Skip to content

Politeness takes a tech turn: Cotillions teach teens electronic etiquette

Don’t use your cell phone while waiting in line. Don’t relate bad news via e-mails. Think before you hit “send.”

Such are some of the lessons cotillion schools across the country are teaching as they adjust to life, and threats to proper etiquette, in the 21st century. These programs, where children and teenagers for generations have learned to dance the foxtrot, differentiate between a dessert fork and a salad fork, and interact graciously with the opposite sex-—boys don’t have cooties after all—have added a new component to their social education curriculum: electronic etiquette.

“I think people are starting to realize how important electronic etiquette is, because that’s really where our society is going,” said Katherine Mason, vice president of Jon D. Williams Cotillions, one of the oldest cotillion programs in the country. When using e-mail or a cell phone, she said, “people tend to forget their manners when they’re not face-to-face.”

Cotillion programs have been around since the late 1940s, and parents have traditionally enrolled their children in hopes that they will pick up a variety of social skills ranging from the most basic (writing a good thank you note) to the more challenging (executing a ballroom twirl in the right direction).

But with today’s adolescents developing text-based relationships, blogging their diary entries, and e-mailing internship applications, cotillion programs have begun reorienting their programs to better serve their students.

Ballroom dancers Jon and Vivian Williams founded Jon D. Williams Cotillions in 1949 out of the Broadmoor Hotel, a resort in Colorado Springs, Colo., with the goal of using dance as a tool to teach social skills. Since then, the program has gone national, and four years ago, it introduced electronic etiquette classes to its curriculum.
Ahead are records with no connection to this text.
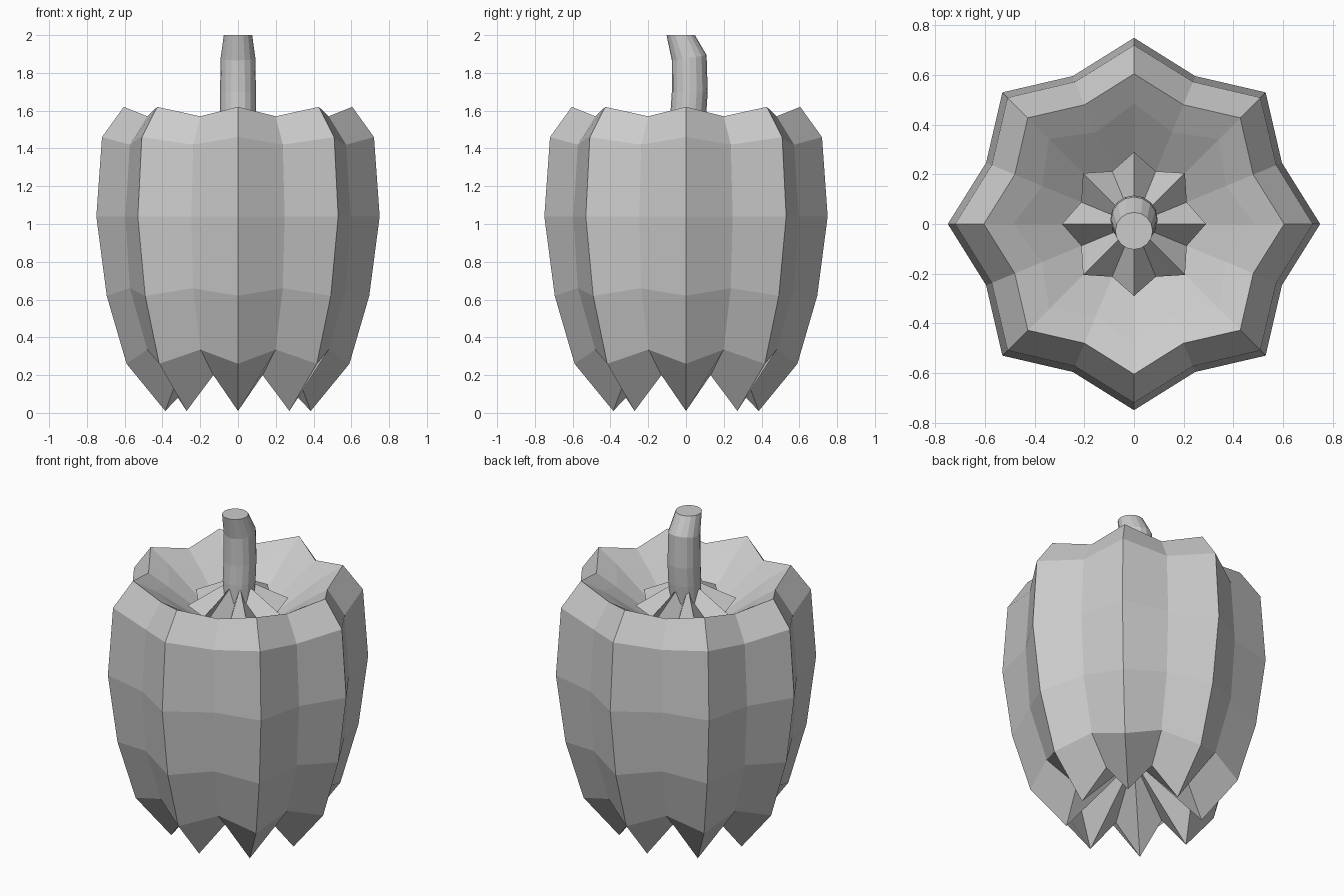
import bpy, bmesh
from math import sin, cos, pi

cube = bpy.data.objects.get("Cube")
if cube:
    bpy.data.objects.remove(cube, do_unlink=True)

grey = bpy.data.materials.new("plain_grey")
grey.use_nodes = True
colour = (0.6, 0.6, 0.6, 1)
grey.diffuse_color = colour
grey.node_tree.nodes["Principled BSDF"].inputs["Base Color"].default_value = colour


def finish(bm, name):
    bmesh.ops.recalc_face_normals(bm, faces=bm.faces)
    mesh = bpy.data.meshes.new(name)
    bm.to_mesh(mesh)
    bm.free()
    mesh.materials.append(grey)
    obj = bpy.data.objects.new(name, mesh)
    bpy.context.collection.objects.link(obj)
    return obj


def bridge(bm, a, b):
    n = len(a)
    for i in range(n):
        j = (i + 1) % n
        bm.faces.new((a[i], a[j], b[j], b[i]))


def cap(bm, ring, z):
    centre = bm.verts.new((0, 0, z))
    n = len(ring)
    for i in range(n):
        bm.faces.new((ring[i], ring[(i + 1) % n], centre))


def lobed_ring(bm, ridge, valley):
    """Sixteen points alternating between eight ridges and eight valleys."""
    ring = []
    for i in range(16):
        r, z = valley if i % 2 else ridge
        ring.append(bm.verts.new((r * cos(i * pi / 8), r * sin(i * pi / 8), z)))
    return ring


def lobed_shell(name, ridges, valleys, bottom, top):
    bm = bmesh.new()
    rings = [lobed_ring(bm, r, v) for r, v in zip(ridges, valleys)]
    for a, b in zip(rings, rings[1:]):
        bridge(bm, a, b)
    cap(bm, rings[0], bottom)
    cap(bm, rings[-1], top)
    return finish(bm, name)


# Lobed body with pointed feet, a hollow base and a sunken top
lobed_shell(
    "body",
    [(.385, .01), (.59, .26), (.695, .62), (.75, 1.04),
     (.72, 1.46), (.605, 1.62), (.485, 1.55)],
    [(.34, .2), (.52, .335), (.62, .66), (.645, 1.04),
     (.62, 1.42), (.52, 1.57), (.4, 1.49)],
    .42, 1.2)

# Folded star of leaves around the stem
lobed_shell("calyx", [(.29, 1.44), (.07, 1.56)], [(.23, 1.4), (.07, 1.47)],
            1.4, 1.5)

# Bent stem: height, forward offset, radius, tilt
bm = bmesh.new()
rings = []
for z, y, r, tilt in [(1.4, .0, .085, 0), (1.58, .012, .095, 0),
                      (1.7, .02, .095, 0), (1.88, .017, .092, .15),
                      (2, -.028, .075, 0)]:
    rings.append([bm.verts.new((r * cos(k * pi / 8), y + r * sin(k * pi / 8),
                                z + tilt * r * sin(k * pi / 8)))
                  for k in range(16)])
for a, b in zip(rings, rings[1:]):
    bridge(bm, a, b)
bm.faces.new(rings[0])
bm.faces.new(rings[-1])
finish(bm, "stem")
Admits Mason, these lessons are a work in progress. “Because the technology was developed so quickly, the rules haven’t been developed yet,” she said.

Still, etiquette experts say that electronic courtesies are a manifestation of the same values social education programs have been teaching for decades. “Manners change. They change over time, from region to region, from house to house. The principles do not change,” said Cindy Post Senning, the author of Teen Manners: From Malls to Meals to Messaging and Beyond, which was published last year, and great-granddaughter of iconic etiquette expert Emily Post.

Referring to her great-grandmother’s well-known book, Etiquette, Post Senning said, “Emily’s book in 1922, it looks and reads very differently, but the principles are the same: respect, consideration and honesty. We change how we articulate that.”

But convenient communication, she acknowledged, does present a new challenge for practicing politeness. “The new technology makes it easy for us to act in ways that don’t show the same respect that we normally would like to show,” she said. “It doesn’t require the same level of intention.”

Parents, for one, have needed some guidance with these changes. So in 2003, the National League of Junior Cotillions, with chapters in nearly every state, published The Official Book of Electronic Etiquette.

“Parents were telling the directors across the nation, ‘We need more on cell phone courtesies, on sending and receiving e-mails,’” said Anne Winters, the league’s executive director. “We were trying to raise awareness of the importance of treating others with honor, dignity and respect, even if you can’t see them because you’re talking with them over the phone or the computer.”

The book teaches, for instance, not to use an obnoxious cell phone ring that may be disruptive; not to keep your phone on the table at a restaurant; and not to talk loudly when discussing sensitive topics.

A new edition of the book, to be released this fall, will contain expanded information for parents and children on social networking etiquette, including monitoring what friends post on Facebook walls or in the comments section of MySpace.

With gossip becoming a more public beast—no longer just a whisper in the corner with a best friend—teens today “need to watch what they say because everybody is seeing it,” said Winters. “It’s not just the one person you’re writing to.”

At least for some, the lessons seem to be working. Lauren Lankford, 14, recently completed her second year of cotillion in Riverside, Calif. She says she understands why some text message abbreviations are acceptable (like “atb” for “all the best” or “ne1” for “anyone”) and some aren’t (“nrly” for “gnarly”).

“In texts, there’s a list of what you can abbreviate. It’s pretty universal,” she said. She seemed at peace with the list, but added, “Sometimes when I’m texting, it’s weird that these abbreviations are inappropriate because my friends wouldn’t consider it rude.”

Lankford, who enjoys dance and theater and hopes to enter the performing arts, said she thinks the manners she’s learning now will help her as an adult. “I don’t think you have to have completely polished manners to be respected, but I think it just helps,” she said. Still, when she practices what she’s learned at cotillion, her friends sometimes do double takes. “I’ll be typing and a friend will be like, ‘You’re so proper. It’s almost like you’re writing an essay,’” she said.

But Lankford stressed that the lessons, electronic and not, aren’t making her too buttoned-up. “I’m not turning my teacup down after school because I don’t want any more tea,” she said.